Work order:
In the listing below, find the line containing "-> part name" and the line containing "carve(outer, outer + 1, y0, y1, 2, 7)". Repeat exactly those two lines and every line between them, nothing more.
BEGIN Data for review
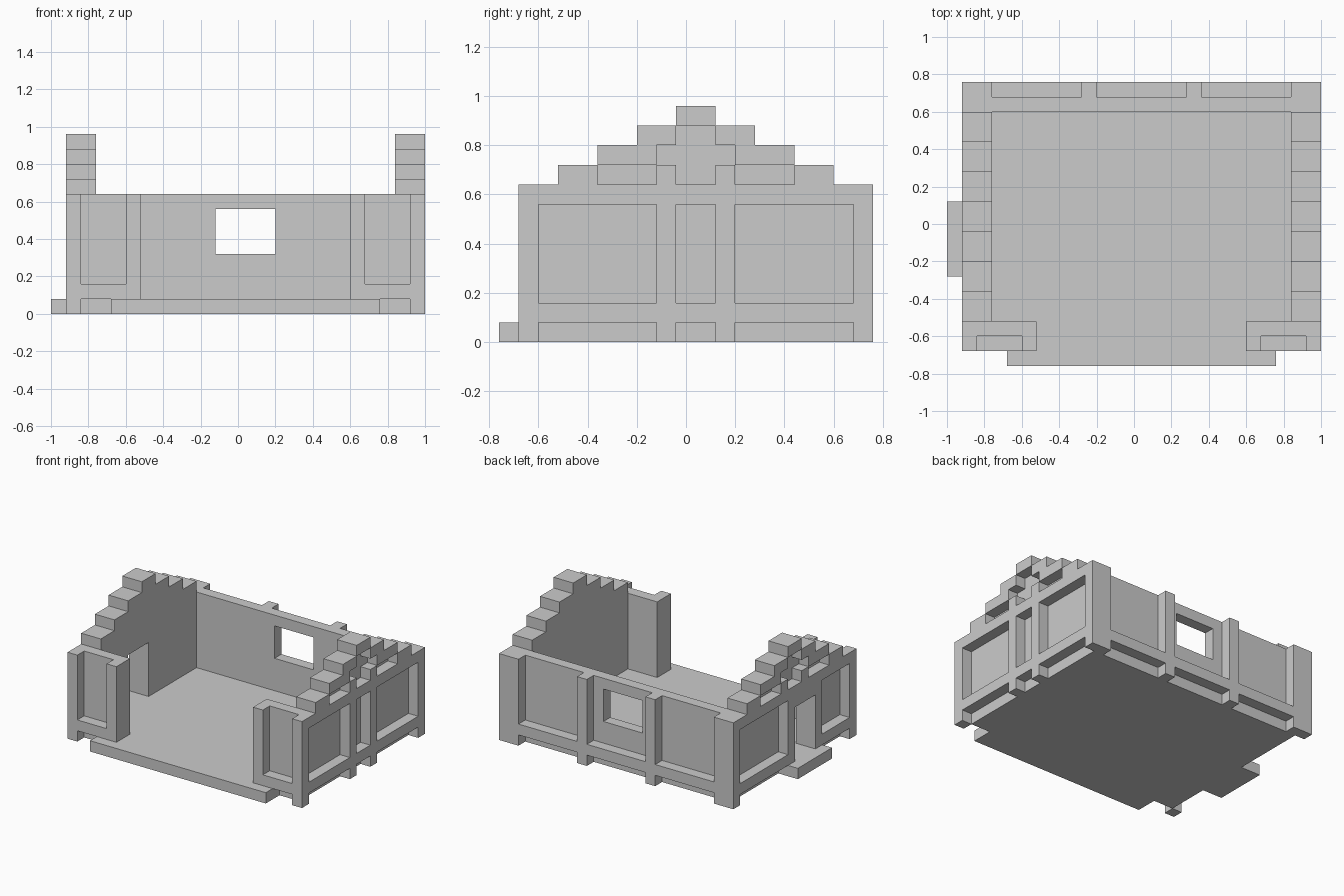
import bpy, bmesh

if "Cube" in bpy.data.objects:
    bpy.data.objects.remove(bpy.data.objects["Cube"])

U = 0.08                       # block size; all numbers below count blocks
cells = {}                     # (x, y, z) -> part name


def block(x0, x1, y0, y1, z0, z1):
    return [(x, y, z) for x in range(x0, x1) for y in range(y0, y1) for z in range(z0, z1)]


def fill(part, *b):
    cells.update({c: part for c in block(*b)})


def carve(*b):
    for c in block(*b):
        cells.pop(c, None)


# Floor slab with the front and side door steps
fill("floor", 1, 25, 1, 19, 0, 1)
fill("front_step", 4, 22, 0, 1, 0, 1)
fill("side_step", 0, 1, 6, 11, 0, 1)

# Back wall: recessed panels between posts, above a low beam
fill("back_wall", 1, 25, 17, 19, 0, 8)
for x0, x1 in ((2, 9), (10, 16), (17, 24)):
    carve(x0, x1, 18, 19, 0, 1)
    carve(x0, x1, 18, 19, 2, 8)
carve(11, 15, 17, 19, 4, 7)    # window

# Side walls with stepped gables
sides = (("left_wall", 1, 1, ((2, 6), (11, 18))),
         ("right_wall", 23, 24, ((2, 8), (9, 11), (12, 18))))
for part, x, outer, panels in sides:
    fill(part, x, x + 2, 1, 19, 0, 8)
    for i in range(4):
        fill(part, x, x + 2, 3 + 2 * i, 17 - 2 * i, 8 + i, 9 + i)
    for y0, y1 in panels:
        carve(outer, outer + 1, y0, y1, 0, 1)
        carve(outer, outer + 1, y0, y1, 2, 7)
    # Gable recesses: two side slots and a central cross
    for y0, y1, z0, z1 in ((5, 8, 8, 9), (12, 15, 8, 9), (9, 11, 8, 11), (8, 12, 9, 10)):
        carve(outer, outer + 1, y0, y1, z0, z1)
carve(1, 3, 7, 10, 1, 6)       # doorway in the left wall

# Front piers either side of the wide opening
for part, x0, x1, p0, p1, f0, f1 in (("front_pier_left", 1, 6, 2, 5, 2, 4),
                                     ("front_pier_right", 20, 25, 21, 24, 22, 24)):
    old = dict(cells)
    fill(part, x0, x1, 1, 3, 0, 8)
    carve(p0, p1, 1, 2, 2, 8)
    carve(f0, f1, 1, 2, 0, 1)
    # keep the side wall recesses clear of the pier fill
    outer = 1 if x0 == 1 else 24
    carve(outer, outer + 1, 2, 3, 0, 1)
    carve(outer, outer + 1, 2, 3, 2, 7)

# Faces of a block: outward direction and its corners
FACES = {
    (1, 0, 0): ((1, 0, 0), (1, 1, 0), (1, 1, 1), (1, 0, 1)),
    (-1, 0, 0): ((0, 0, 0), (0, 0, 1), (0, 1, 1), (0, 1, 0)),
    (0, 1, 0): ((0, 1, 0), (0, 1, 1), (1, 1, 1), (1, 1, 0)),
    (0, -1, 0): ((0, 0, 0), (1, 0, 0), (1, 0, 1), (0, 0, 1)),
    (0, 0, 1): ((0, 0, 1), (1, 0, 1), (1, 1, 1), (0, 1, 1)),
    (0, 0, -1): ((0, 0, 0), (0, 1, 0), (1, 1, 0), (1, 0, 0)),
}


# Each part keeps only its exposed faces, merged into large flat ones
for part in sorted(set(cells.values())):
    bm = bmesh.new()
    for (x, y, z), name in cells.items():
        if name != part:
            continue
        for d, corners in FACES.items():
            if (x + d[0], y + d[1], z + d[2]) in cells:
                continue
            bm.faces.new([bm.verts.new(((x + a) * U - 1, (y + b) * U - 0.76, (z + c) * U))
                          for a, b, c in corners])
    bmesh.ops.remove_doubles(bm, verts=bm.verts, dist=0.001)
    bmesh.ops.dissolve_limit(bm, angle_limit=0.01, verts=bm.verts, edges=bm.edges)
    mesh = bpy.data.meshes.new(part)
    bm.to_mesh(mesh)
    bm.free()
    bpy.context.collection.objects.link(bpy.data.objects.new(part, mesh))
END Data for review
Answer for this exercise:
cells = {}                     # (x, y, z) -> part name


def block(x0, x1, y0, y1, z0, z1):
    return [(x, y, z) for x in range(x0, x1) for y in range(y0, y1) for z in range(z0, z1)]


def fill(part, *b):
    cells.update({c: part for c in block(*b)})


def carve(*b):
    for c in block(*b):
        cells.pop(c, None)


# Floor slab with the front and side door steps
fill("floor", 1, 25, 1, 19, 0, 1)
fill("front_step", 4, 22, 0, 1, 0, 1)
fill("side_step", 0, 1, 6, 11, 0, 1)

# Back wall: recessed panels between posts, above a low beam
fill("back_wall", 1, 25, 17, 19, 0, 8)
for x0, x1 in ((2, 9), (10, 16), (17, 24)):
    carve(x0, x1, 18, 19, 0, 1)
    carve(x0, x1, 18, 19, 2, 8)
carve(11, 15, 17, 19, 4, 7)    # window

# Side walls with stepped gables
sides = (("left_wall", 1, 1, ((2, 6), (11, 18))),
         ("right_wall", 23, 24, ((2, 8), (9, 11), (12, 18))))
for part, x, outer, panels in sides:
    fill(part, x, x + 2, 1, 19, 0, 8)
    for i in range(4):
        fill(part, x, x + 2, 3 + 2 * i, 17 - 2 * i, 8 + i, 9 + i)
    for y0, y1 in panels:
        carve(outer, outer + 1, y0, y1, 0, 1)
        carve(outer, outer + 1, y0, y1, 2, 7)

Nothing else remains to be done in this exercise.